* _GOAL OF THE EXERCISE_
Reproduce word for word the lines between those holding "w, d = (.092" and "# Eyes, sockets, nose and mouth", inclusive, and nothing else from the data below.
(ENTRIES PROVIDED)
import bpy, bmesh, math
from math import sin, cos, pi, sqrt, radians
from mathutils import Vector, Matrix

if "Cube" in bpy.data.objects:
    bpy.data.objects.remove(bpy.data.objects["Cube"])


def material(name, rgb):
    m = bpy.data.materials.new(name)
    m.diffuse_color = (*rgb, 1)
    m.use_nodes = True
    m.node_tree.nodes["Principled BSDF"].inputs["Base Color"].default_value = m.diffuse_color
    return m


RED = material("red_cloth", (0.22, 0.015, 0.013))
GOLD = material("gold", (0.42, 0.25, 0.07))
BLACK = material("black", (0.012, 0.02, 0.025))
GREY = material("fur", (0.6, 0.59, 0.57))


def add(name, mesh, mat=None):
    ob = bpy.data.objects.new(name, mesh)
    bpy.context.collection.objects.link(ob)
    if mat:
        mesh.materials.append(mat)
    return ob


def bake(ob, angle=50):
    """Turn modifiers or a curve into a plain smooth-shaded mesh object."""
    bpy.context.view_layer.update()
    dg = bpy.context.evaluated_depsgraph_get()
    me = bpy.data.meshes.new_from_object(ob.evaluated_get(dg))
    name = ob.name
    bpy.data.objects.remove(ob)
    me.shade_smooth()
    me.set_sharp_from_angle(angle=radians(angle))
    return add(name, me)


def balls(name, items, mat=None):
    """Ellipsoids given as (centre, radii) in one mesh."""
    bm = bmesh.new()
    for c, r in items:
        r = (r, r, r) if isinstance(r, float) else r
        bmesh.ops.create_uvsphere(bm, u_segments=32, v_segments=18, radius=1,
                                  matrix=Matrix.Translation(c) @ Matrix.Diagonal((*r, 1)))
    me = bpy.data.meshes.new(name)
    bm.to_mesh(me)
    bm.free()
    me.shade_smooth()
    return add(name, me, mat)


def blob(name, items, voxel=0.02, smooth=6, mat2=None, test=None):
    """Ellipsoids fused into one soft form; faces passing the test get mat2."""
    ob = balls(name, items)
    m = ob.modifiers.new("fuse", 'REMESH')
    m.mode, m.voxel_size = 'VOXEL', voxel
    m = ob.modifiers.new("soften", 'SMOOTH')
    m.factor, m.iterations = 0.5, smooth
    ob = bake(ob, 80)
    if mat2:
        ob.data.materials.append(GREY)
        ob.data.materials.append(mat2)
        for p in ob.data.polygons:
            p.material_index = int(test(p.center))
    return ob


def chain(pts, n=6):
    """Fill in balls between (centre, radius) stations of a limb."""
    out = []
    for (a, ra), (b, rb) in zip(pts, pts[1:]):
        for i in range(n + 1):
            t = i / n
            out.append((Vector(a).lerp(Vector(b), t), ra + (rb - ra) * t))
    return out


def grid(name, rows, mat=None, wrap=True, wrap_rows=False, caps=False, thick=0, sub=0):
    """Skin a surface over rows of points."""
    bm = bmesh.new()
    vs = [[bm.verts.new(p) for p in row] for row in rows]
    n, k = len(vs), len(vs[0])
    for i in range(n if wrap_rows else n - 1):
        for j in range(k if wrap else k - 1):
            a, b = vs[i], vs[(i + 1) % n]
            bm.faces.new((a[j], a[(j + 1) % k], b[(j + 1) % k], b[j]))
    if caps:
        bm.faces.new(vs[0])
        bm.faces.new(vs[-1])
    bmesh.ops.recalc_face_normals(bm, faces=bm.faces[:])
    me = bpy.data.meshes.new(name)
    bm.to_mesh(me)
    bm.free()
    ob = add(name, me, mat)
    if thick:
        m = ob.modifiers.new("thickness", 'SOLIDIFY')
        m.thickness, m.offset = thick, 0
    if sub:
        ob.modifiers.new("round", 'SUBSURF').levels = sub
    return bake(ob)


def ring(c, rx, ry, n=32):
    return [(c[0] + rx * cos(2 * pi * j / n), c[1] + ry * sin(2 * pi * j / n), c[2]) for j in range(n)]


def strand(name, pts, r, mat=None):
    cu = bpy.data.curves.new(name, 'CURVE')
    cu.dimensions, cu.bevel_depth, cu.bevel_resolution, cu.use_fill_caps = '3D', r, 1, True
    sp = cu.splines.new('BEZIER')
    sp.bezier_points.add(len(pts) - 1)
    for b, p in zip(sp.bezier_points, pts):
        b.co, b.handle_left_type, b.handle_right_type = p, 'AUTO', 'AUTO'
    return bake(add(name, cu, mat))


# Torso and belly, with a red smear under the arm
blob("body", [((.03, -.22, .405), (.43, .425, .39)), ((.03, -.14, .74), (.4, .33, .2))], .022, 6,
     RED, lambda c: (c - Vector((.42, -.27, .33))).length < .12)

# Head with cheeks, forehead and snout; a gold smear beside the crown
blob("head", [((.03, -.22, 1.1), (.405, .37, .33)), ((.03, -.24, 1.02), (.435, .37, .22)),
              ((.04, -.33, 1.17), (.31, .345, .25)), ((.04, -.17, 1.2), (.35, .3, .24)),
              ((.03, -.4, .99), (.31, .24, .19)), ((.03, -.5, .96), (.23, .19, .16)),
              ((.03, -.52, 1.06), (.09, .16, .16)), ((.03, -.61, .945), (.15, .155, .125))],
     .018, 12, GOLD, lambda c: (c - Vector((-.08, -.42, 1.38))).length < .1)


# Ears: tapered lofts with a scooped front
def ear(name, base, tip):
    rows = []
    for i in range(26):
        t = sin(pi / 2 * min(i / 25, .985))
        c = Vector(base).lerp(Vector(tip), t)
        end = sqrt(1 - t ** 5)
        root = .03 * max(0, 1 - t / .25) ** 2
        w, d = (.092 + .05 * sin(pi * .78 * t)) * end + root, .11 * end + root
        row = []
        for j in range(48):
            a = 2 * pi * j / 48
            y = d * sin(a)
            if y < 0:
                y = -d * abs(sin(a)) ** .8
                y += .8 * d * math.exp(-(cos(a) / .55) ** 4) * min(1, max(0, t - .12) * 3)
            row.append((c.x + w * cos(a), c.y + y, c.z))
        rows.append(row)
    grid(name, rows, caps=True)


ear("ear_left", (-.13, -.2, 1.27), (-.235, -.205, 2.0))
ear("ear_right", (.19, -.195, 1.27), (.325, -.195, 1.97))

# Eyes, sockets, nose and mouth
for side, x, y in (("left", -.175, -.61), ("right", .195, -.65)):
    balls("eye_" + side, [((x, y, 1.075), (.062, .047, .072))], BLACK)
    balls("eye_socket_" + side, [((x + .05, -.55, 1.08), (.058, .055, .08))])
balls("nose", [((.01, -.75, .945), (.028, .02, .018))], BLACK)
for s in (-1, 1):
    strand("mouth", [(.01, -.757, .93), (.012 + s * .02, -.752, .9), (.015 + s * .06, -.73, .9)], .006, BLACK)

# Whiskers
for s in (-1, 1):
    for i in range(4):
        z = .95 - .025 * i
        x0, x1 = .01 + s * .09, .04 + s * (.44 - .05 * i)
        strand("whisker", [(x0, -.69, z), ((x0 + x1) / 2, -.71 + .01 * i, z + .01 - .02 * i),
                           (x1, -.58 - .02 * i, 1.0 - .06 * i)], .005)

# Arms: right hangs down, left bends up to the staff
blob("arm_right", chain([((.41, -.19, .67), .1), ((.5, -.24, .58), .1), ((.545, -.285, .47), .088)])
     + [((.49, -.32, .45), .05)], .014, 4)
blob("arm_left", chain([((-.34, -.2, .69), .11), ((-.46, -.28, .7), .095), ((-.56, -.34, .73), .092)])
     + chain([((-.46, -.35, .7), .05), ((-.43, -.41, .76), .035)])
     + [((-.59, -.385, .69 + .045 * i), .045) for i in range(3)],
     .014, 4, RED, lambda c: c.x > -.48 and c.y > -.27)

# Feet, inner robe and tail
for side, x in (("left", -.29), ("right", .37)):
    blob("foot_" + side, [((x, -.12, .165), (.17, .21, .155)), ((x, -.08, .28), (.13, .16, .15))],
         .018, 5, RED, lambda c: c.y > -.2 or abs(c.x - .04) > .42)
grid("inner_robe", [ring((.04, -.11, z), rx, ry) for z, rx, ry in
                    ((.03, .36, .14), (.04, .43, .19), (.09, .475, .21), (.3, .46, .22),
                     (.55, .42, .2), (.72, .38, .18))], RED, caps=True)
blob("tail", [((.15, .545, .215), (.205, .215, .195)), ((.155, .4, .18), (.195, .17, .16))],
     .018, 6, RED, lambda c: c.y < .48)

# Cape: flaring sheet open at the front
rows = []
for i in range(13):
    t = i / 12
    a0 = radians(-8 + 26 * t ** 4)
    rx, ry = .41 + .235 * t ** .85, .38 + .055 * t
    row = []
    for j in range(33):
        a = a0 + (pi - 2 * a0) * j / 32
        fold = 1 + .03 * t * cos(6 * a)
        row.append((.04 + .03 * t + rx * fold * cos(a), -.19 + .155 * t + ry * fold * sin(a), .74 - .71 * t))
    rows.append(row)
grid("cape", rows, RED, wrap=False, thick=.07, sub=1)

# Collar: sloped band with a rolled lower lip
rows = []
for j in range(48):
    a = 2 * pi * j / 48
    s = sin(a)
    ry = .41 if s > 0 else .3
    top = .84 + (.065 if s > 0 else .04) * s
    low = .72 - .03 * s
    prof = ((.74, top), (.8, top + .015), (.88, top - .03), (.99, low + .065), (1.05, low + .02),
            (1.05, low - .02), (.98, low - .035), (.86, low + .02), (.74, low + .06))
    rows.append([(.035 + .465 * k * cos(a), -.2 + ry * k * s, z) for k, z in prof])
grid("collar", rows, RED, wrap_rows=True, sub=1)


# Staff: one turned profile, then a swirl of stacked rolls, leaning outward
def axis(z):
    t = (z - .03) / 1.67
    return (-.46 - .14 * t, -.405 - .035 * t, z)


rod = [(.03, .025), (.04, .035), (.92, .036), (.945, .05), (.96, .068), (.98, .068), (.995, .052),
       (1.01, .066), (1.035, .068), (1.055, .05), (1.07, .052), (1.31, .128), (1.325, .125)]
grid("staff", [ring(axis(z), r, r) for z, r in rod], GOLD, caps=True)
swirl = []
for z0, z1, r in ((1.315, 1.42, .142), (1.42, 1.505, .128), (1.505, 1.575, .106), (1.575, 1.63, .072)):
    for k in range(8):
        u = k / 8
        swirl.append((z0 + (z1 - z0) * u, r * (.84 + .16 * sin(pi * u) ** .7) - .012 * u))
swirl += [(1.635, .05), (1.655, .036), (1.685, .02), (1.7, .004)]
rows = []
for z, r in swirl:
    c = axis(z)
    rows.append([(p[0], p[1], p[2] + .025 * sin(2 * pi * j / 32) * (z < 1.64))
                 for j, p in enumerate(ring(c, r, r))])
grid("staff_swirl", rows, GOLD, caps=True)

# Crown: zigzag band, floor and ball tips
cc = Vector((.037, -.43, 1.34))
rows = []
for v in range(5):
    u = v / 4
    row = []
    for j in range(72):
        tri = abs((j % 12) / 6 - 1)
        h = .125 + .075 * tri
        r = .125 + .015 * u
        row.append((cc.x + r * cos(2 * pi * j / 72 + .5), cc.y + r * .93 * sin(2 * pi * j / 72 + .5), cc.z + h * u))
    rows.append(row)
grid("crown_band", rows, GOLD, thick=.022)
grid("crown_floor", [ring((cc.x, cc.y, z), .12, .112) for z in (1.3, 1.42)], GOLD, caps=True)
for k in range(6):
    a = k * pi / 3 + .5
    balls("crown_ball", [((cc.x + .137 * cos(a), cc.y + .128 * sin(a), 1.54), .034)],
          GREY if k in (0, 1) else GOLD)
(End ENTRIES PROVIDED)
* _EXERCISE OUTPUT_
        w, d = (.092 + .05 * sin(pi * .78 * t)) * end + root, .11 * end + root
        row = []
        for j in range(48):
            a = 2 * pi * j / 48
            y = d * sin(a)
            if y < 0:
                y = -d * abs(sin(a)) ** .8
                y += .8 * d * math.exp(-(cos(a) / .55) ** 4) * min(1, max(0, t - .12) * 3)
            row.append((c.x + w * cos(a), c.y + y, c.z))
        rows.append(row)
    grid(name, rows, caps=True)


ear("ear_left", (-.13, -.2, 1.27), (-.235, -.205, 2.0))
ear("ear_right", (.19, -.195, 1.27), (.325, -.195, 1.97))

# Eyes, sockets, nose and mouth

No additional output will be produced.